__Work instructions__: Please repeat exactly the lines below from the one containing "band wrapped round" down to the one containing "# Loop entries: base", both included, and nothing else.

__Data to examine__:
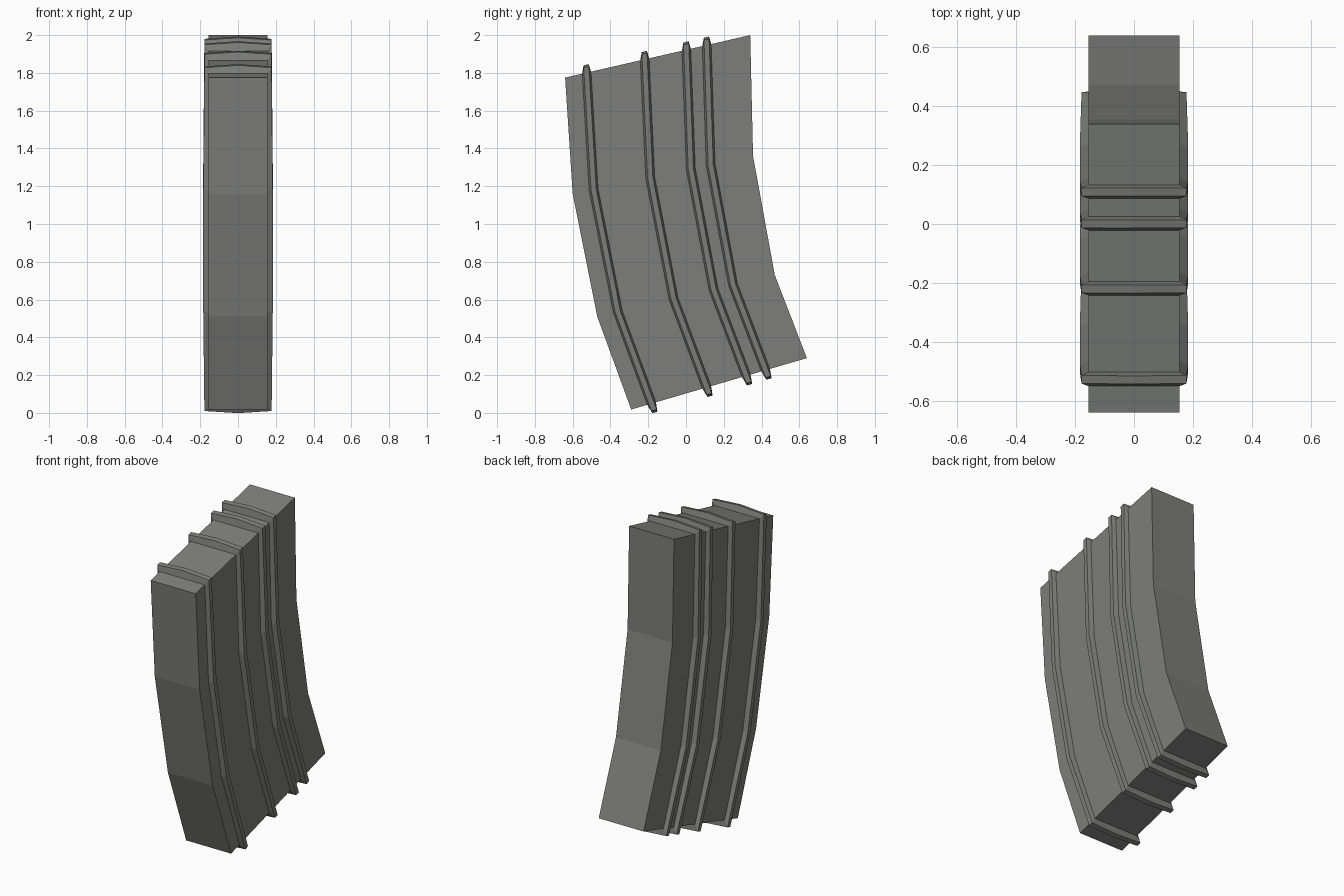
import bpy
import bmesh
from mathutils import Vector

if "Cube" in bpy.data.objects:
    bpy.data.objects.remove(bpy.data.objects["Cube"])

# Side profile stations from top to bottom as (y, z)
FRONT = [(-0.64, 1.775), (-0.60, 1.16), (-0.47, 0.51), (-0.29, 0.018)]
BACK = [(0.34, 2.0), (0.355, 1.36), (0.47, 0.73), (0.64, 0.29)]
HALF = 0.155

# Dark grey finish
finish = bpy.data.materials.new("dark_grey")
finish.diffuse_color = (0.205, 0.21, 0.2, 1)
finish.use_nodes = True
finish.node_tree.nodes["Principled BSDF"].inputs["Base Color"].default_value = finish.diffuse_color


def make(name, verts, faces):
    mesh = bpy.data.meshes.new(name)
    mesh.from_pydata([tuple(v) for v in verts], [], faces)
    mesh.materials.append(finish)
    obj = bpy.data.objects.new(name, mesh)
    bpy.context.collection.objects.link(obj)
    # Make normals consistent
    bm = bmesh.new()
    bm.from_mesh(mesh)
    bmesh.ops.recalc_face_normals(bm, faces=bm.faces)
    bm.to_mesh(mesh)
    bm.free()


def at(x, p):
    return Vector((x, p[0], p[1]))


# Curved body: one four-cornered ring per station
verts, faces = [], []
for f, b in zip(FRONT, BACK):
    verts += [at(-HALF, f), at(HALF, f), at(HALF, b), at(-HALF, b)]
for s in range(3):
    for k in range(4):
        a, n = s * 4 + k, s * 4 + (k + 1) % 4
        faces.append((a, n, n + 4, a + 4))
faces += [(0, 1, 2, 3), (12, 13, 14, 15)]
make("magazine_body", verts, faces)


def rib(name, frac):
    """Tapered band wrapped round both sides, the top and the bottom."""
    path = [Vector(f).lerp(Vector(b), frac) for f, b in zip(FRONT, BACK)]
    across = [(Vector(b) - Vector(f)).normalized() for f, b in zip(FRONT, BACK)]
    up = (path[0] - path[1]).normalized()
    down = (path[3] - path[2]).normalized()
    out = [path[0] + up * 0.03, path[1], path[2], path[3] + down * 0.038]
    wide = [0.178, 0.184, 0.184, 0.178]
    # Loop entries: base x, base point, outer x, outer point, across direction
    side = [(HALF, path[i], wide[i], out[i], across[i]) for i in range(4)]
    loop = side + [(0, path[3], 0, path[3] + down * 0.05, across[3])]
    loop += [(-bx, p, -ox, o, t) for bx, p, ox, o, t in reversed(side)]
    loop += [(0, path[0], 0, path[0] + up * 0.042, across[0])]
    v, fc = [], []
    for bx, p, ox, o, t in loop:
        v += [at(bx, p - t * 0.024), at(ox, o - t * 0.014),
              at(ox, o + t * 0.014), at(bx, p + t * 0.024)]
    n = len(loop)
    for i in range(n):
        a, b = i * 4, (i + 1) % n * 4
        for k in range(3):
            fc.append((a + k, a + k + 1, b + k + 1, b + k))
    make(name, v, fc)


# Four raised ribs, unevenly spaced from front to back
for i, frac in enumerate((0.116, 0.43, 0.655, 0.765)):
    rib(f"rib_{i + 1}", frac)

--

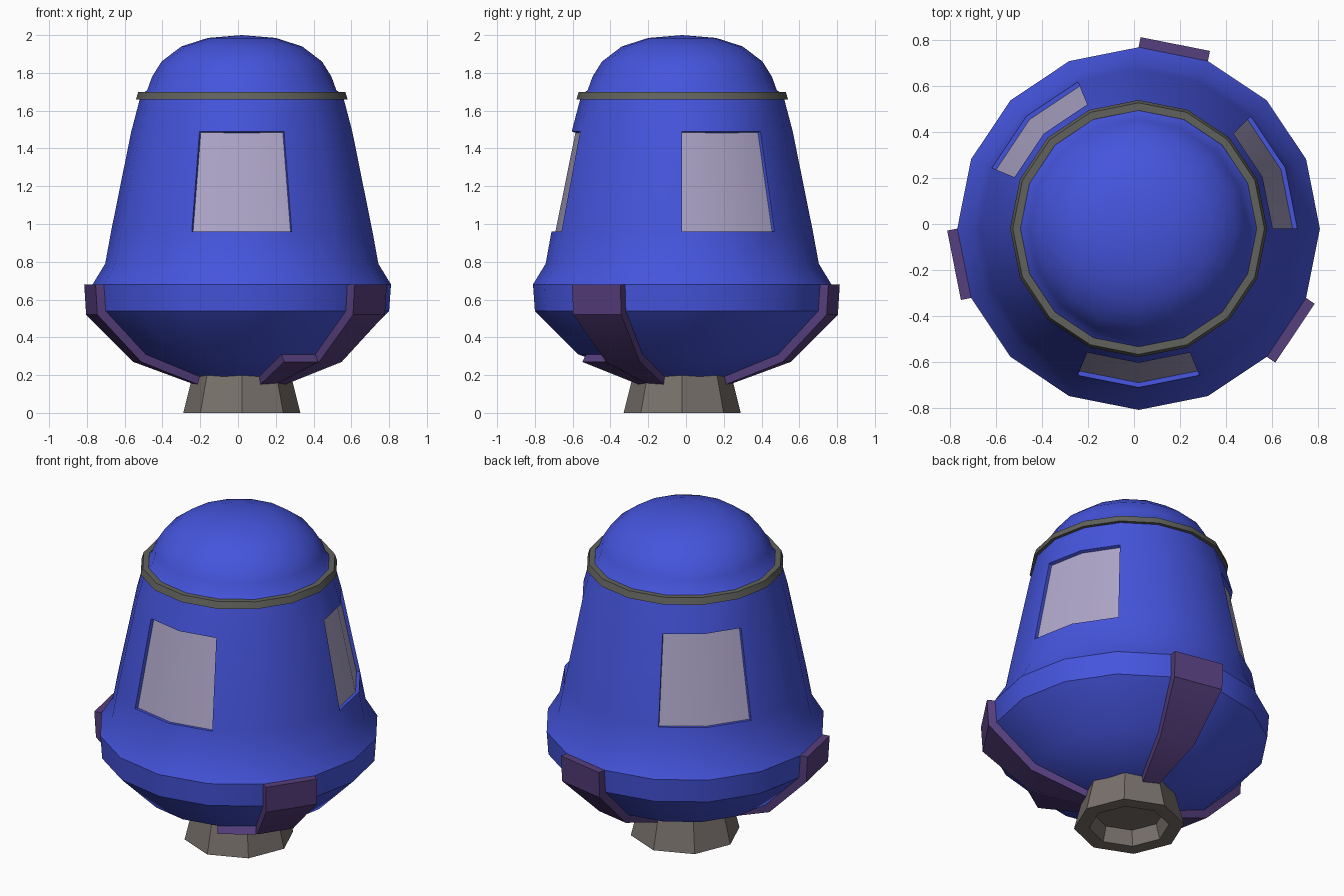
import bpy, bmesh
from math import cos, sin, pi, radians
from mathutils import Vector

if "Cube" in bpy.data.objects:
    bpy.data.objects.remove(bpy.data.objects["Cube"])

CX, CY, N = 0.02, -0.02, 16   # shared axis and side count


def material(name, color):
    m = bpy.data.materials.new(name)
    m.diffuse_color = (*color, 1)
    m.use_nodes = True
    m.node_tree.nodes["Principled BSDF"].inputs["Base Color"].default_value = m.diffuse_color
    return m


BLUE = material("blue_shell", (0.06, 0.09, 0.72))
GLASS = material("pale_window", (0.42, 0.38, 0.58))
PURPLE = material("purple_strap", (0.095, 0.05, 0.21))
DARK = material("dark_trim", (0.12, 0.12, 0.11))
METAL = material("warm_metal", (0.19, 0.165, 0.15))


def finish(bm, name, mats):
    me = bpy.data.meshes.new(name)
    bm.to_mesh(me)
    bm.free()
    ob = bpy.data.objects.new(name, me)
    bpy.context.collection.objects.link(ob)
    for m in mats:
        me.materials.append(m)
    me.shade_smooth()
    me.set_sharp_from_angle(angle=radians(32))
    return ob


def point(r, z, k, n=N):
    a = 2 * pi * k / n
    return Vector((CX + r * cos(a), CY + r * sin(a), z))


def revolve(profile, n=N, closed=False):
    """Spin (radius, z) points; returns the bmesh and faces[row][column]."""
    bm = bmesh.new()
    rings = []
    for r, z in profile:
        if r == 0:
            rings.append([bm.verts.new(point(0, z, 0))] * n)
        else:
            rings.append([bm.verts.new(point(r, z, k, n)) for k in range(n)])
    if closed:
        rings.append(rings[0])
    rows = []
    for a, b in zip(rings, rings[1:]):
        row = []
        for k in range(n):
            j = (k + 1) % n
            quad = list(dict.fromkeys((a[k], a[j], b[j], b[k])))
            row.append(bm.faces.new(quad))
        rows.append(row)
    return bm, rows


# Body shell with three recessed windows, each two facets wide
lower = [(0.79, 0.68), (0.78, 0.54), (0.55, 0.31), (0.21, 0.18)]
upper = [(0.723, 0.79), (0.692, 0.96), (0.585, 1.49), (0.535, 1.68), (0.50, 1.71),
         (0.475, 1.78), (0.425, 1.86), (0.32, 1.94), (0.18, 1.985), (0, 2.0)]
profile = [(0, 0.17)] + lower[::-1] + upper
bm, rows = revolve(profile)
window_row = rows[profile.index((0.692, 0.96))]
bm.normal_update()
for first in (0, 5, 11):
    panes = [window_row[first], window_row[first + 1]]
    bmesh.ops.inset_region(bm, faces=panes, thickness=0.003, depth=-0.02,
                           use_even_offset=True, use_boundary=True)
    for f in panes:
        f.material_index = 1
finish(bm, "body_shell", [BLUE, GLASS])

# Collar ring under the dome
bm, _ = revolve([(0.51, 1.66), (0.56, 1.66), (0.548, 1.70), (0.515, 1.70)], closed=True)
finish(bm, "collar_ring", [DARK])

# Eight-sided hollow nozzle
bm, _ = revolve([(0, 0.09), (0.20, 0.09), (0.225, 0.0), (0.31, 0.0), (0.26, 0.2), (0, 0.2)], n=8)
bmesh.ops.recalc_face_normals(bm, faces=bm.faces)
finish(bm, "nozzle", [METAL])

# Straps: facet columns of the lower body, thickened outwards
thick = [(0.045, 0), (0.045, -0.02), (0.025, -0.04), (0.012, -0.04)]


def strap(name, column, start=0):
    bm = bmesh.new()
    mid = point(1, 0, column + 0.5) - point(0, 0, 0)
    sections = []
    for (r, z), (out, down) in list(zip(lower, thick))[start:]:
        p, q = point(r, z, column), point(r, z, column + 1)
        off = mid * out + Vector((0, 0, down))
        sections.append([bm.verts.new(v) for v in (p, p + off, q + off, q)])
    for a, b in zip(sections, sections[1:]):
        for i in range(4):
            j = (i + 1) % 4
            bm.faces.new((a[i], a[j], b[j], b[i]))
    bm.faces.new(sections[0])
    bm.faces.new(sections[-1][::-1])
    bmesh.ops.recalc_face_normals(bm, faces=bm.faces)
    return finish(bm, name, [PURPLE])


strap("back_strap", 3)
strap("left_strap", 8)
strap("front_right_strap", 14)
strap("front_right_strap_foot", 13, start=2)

__Written solution__:
    """Tapered band wrapped round both sides, the top and the bottom."""
    path = [Vector(f).lerp(Vector(b), frac) for f, b in zip(FRONT, BACK)]
    across = [(Vector(b) - Vector(f)).normalized() for f, b in zip(FRONT, BACK)]
    up = (path[0] - path[1]).normalized()
    down = (path[3] - path[2]).normalized()
    out = [path[0] + up * 0.03, path[1], path[2], path[3] + down * 0.038]
    wide = [0.178, 0.184, 0.184, 0.178]
    # Loop entries: base x, base point, outer x, outer point, across direction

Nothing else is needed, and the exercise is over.